Whether this is the first curriculum vitae you are writing or if you have crafted countless ones in the past, there is always room for improvement. Even a couple minor changes can really enhance the document and greatly increase your chances of being asked for an interview. If you already have a draft of your CV ready to go, read it over again. However, this time, read it over with the following CV tips in the back of your head.
You want your CV to read effortlessly and be as concise as possible. This can be accomplished by taking out any superfluous information. For example, if you were involved with intramural sports in college, then you would not have to put the dates for that information. It just gets in the way of more useful material. Additionally, try to eliminate articles such as “the,” “a” or “an” whenever possible.
A bunch of large paragraphs throughout your CV can be daunting just by their appearance. With paragraphs, you are also more likely to throw in longer, more excessive information. Many of the CV tips, as you will see, involve tightening things down whenever possible. You can convey the same material in a more organized manner by using bulleted lists, which will allow the hiring manager to read through the pages more efficiently.
If you have been a working professional for a while, then you may have a lot of previous jobs to go through. There is no reason to include anything from over a decade ago, especially if it is no longer relevant to the industry you are in now. There is no reason to say you worked a customer service position in college if you have been working in the medical field for years.

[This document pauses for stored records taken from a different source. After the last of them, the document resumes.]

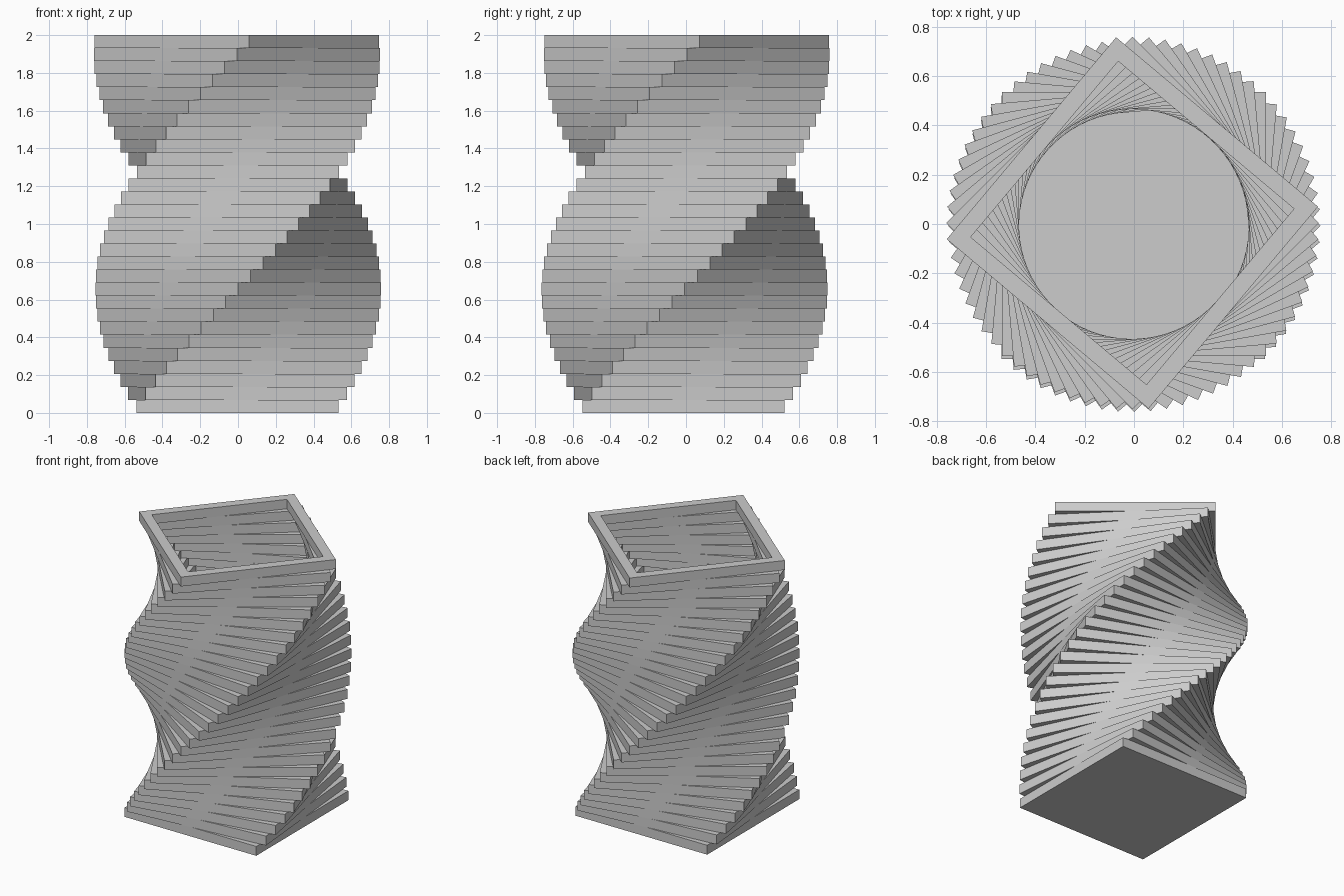
import bpy
import bmesh
from math import radians
from mathutils import Matrix, Vector

cube = bpy.data.objects.get("Cube")
if cube:
    bpy.data.objects.remove(cube, do_unlink=True)

LAYERS = 29
STEP = 2.0 / LAYERS          # layer height, also the wall thickness
TWIST = radians(5)           # turn per layer
HALF = 0.535                 # half side of each square
PIVOT = Vector((-0.008, -0.005, 0))    # twist axis
OFFSET = Vector((0.005, -0.008, 0))    # square centre from the axis
GREY = (0.604, 0.604, 0.604, 1)

grey = bpy.data.materials.new("light_grey")
grey.use_nodes = True
grey.diffuse_color = GREY
grey.node_tree.nodes["Principled BSDF"].inputs["Base Color"].default_value = GREY


def square_loop(bm, half, z):
    """Four corners of a square at height z."""
    corners = ((-1, -1), (1, -1), (1, 1), (-1, 1))
    return [bm.verts.new((x * half, y * half, z)) for x, y in corners]


def bridge(bm, a, b):
    """Join two square loops with four faces."""
    for i in range(4):
        j = (i + 1) % 4
        bm.faces.new((a[i], a[j], b[j], b[i]))


def square_mesh(name, wall=None):
    """Square slab one layer high; with a wall width it becomes an open frame."""
    bm = bmesh.new()
    low, high = square_loop(bm, HALF, 0), square_loop(bm, HALF, STEP)
    bridge(bm, low, high)
    if wall:
        inner_low = square_loop(bm, HALF - wall, 0)
        inner_high = square_loop(bm, HALF - wall, STEP)
        bridge(bm, high, inner_high)
        bridge(bm, inner_high, inner_low)
        bridge(bm, inner_low, low)
    else:
        bm.faces.new(low)
        bm.faces.new(high)
    bmesh.ops.translate(bm, verts=bm.verts[:], vec=OFFSET)
    bmesh.ops.recalc_face_normals(bm, faces=bm.faces[:])
    mesh = bpy.data.meshes.new(name)
    bm.to_mesh(mesh)
    bm.free()
    mesh.materials.append(grey)
    return mesh


# Solid floor slab below a stack of open frames, each turned a little further
floor = square_mesh("floor_slab")
frame = square_mesh("square_frame", wall=STEP)
for i in range(LAYERS):
    name = "floor_slab" if i == 0 else f"twisted_frame_{i:02d}"
    layer = bpy.data.objects.new(name, floor if i == 0 else frame)
    layer.matrix_world = (Matrix.Translation(PIVOT + Vector((0, 0, i * STEP)))
                          @ Matrix.Rotation(i * TWIST, 4, 'Z'))
    bpy.context.collection.objects.link(layer)
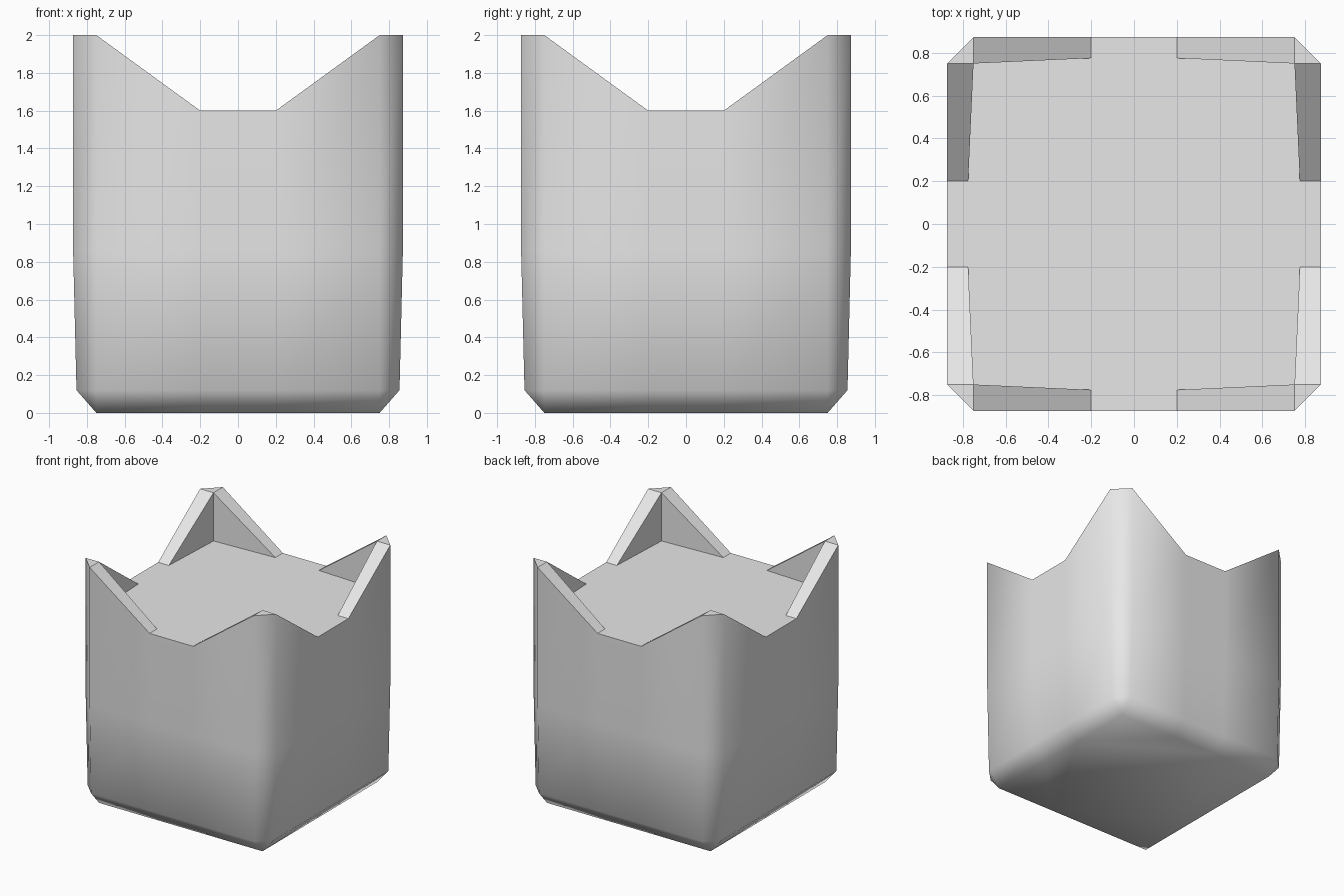
import bpy
import bmesh
from math import pi
from mathutils import Matrix, Vector

if "Cube" in bpy.data.objects:
    bpy.data.objects.remove(bpy.data.objects["Cube"], do_unlink=True)

CORNER, NOTCH, OUTER, INNER = 0.75, 0.2, 0.873, 0.775
FLOOR, TIP = 1.6, 2.0

grey = bpy.data.materials.new("light_grey")
grey.use_nodes = True
colour = (0.8, 0.8, 0.8, 1)
grey.diffuse_color = colour
grey.node_tree.nodes["Principled BSDF"].inputs["Base Color"].default_value = colour

bm = bmesh.new()


def turned(points):
    """Repeat points on all four sides."""
    return [Matrix.Rotation(k * pi / 2, 3, "Z") @ Vector(p)
            for k in range(4) for p in points]


def ring(extent, low, high):
    """Chamfered square section, with the notch points at their own height."""
    return turned([(extent, -NOTCH, low), (extent, NOTCH, low),
                   (extent, CORNER, high), (CORNER, extent, high)])


def face(points, smooth=False):
    f = bm.faces.new([bm.verts.new(p) for p in points])
    f.smooth = smooth


# Outer shell, from the bottom edge up to the crown-shaped rim
rings = [ring(CORNER, 0, 0), ring(0.855, 0.12, 0.12),
         ring(OUTER, 0.86, 0.86), ring(OUTER, FLOOR, TIP)]
for a, b in zip(rings, rings[1:]):
    n = len(a)
    for i in range(n):
        j = (i + 1) % n
        face([a[i], a[j], b[j], b[i]], True)

# Underside
face([p for i, p in enumerate(rings[0]) if i % 4 != 3][::-1], True)

# Flat floor reaching the outside at each notch
face(turned([(OUTER, -NOTCH, FLOOR), (OUTER, NOTCH, FLOOR),
             (INNER, NOTCH, FLOOR), (CORNER, CORNER, FLOOR),
             (NOTCH, INNER, FLOOR)]))

# Corner points: sloping rims, inner walls and tip caps
tip = Vector((CORNER, CORNER, TIP))
base = Vector((CORNER, CORNER, FLOOR))
for k in range(4):
    turn = Matrix.Rotation(k * pi / 2, 3, "Z")
    for swap in (False, True):
        def place(p):
            x, y, z = p
            return turn @ Vector((y, x, z) if swap else (x, y, z))
        start = (INNER, NOTCH, FLOOR)
        rim = [(OUTER, NOTCH, FLOOR), (OUTER, CORNER, TIP), tip, start]
        wall = [start, tip, base]
        for part in (rim, wall):
            face([place(p) for p in (part[::-1] if swap else part)])
    face([turn @ Vector(p) for p in
          (tip, (OUTER, CORNER, TIP), (CORNER, OUTER, TIP))])

bmesh.ops.remove_doubles(bm, verts=bm.verts, dist=0.0005)
bmesh.ops.recalc_face_normals(bm, faces=bm.faces)
mesh = bpy.data.meshes.new("crowned_block")
bm.to_mesh(mesh)
bm.free()
mesh.materials.append(grey)
block = bpy.data.objects.new("crowned_block", mesh)
bpy.context.collection.objects.link(block)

Most CVs should be about two pages in length. You can get away with three pages, but generally you do not want anything more than that. If you still have essential information that needs to be conveyed, you can tweak the formatting, but make sure to keep changes minimal. For example, if your CV is currently written in 12-point font, you could go down to 11-point font. However, do not go any lower than 11.
If you are trying to figure out what information to cut from an excessively long CV, try to focus on what tasks you want to do going forward. As an example, you may have answered phones and filed documents in your last position. In the event you have no intention to continue doing those things at your next job, there would be no reason to include them. Focus on skills this new position requires in candidates and what responsibilities the job entails.
A curriculum vitae is an opportunity to show off your expansive, capacious vocabulary. You should avoid repeating the same words when possible. Additionally, it is wise to use larger verbs in lieu of simpler ones. Instead of saying you “worked” with the IT department, you can say you “collaborated” with the department.
It is a good idea to have someone read your CV who is not familiar with the field. This way you get critiques on whether a layman can follow your document. Unless you know for a fact that the hiring manager is as well-versed in industry jargon as you are, keep it to a minimum or explain what the terminology means. Furthermore, avoid acronyms people may not be familiar with. There is no need to explain what FBI stands for, but if you belonged to a college organization that used an acronym, then spell it out.
Do not send your document to employers without implementing these CV tips first. It is highly likely you will feel more confident about the overall quality of your CV after rewriting it.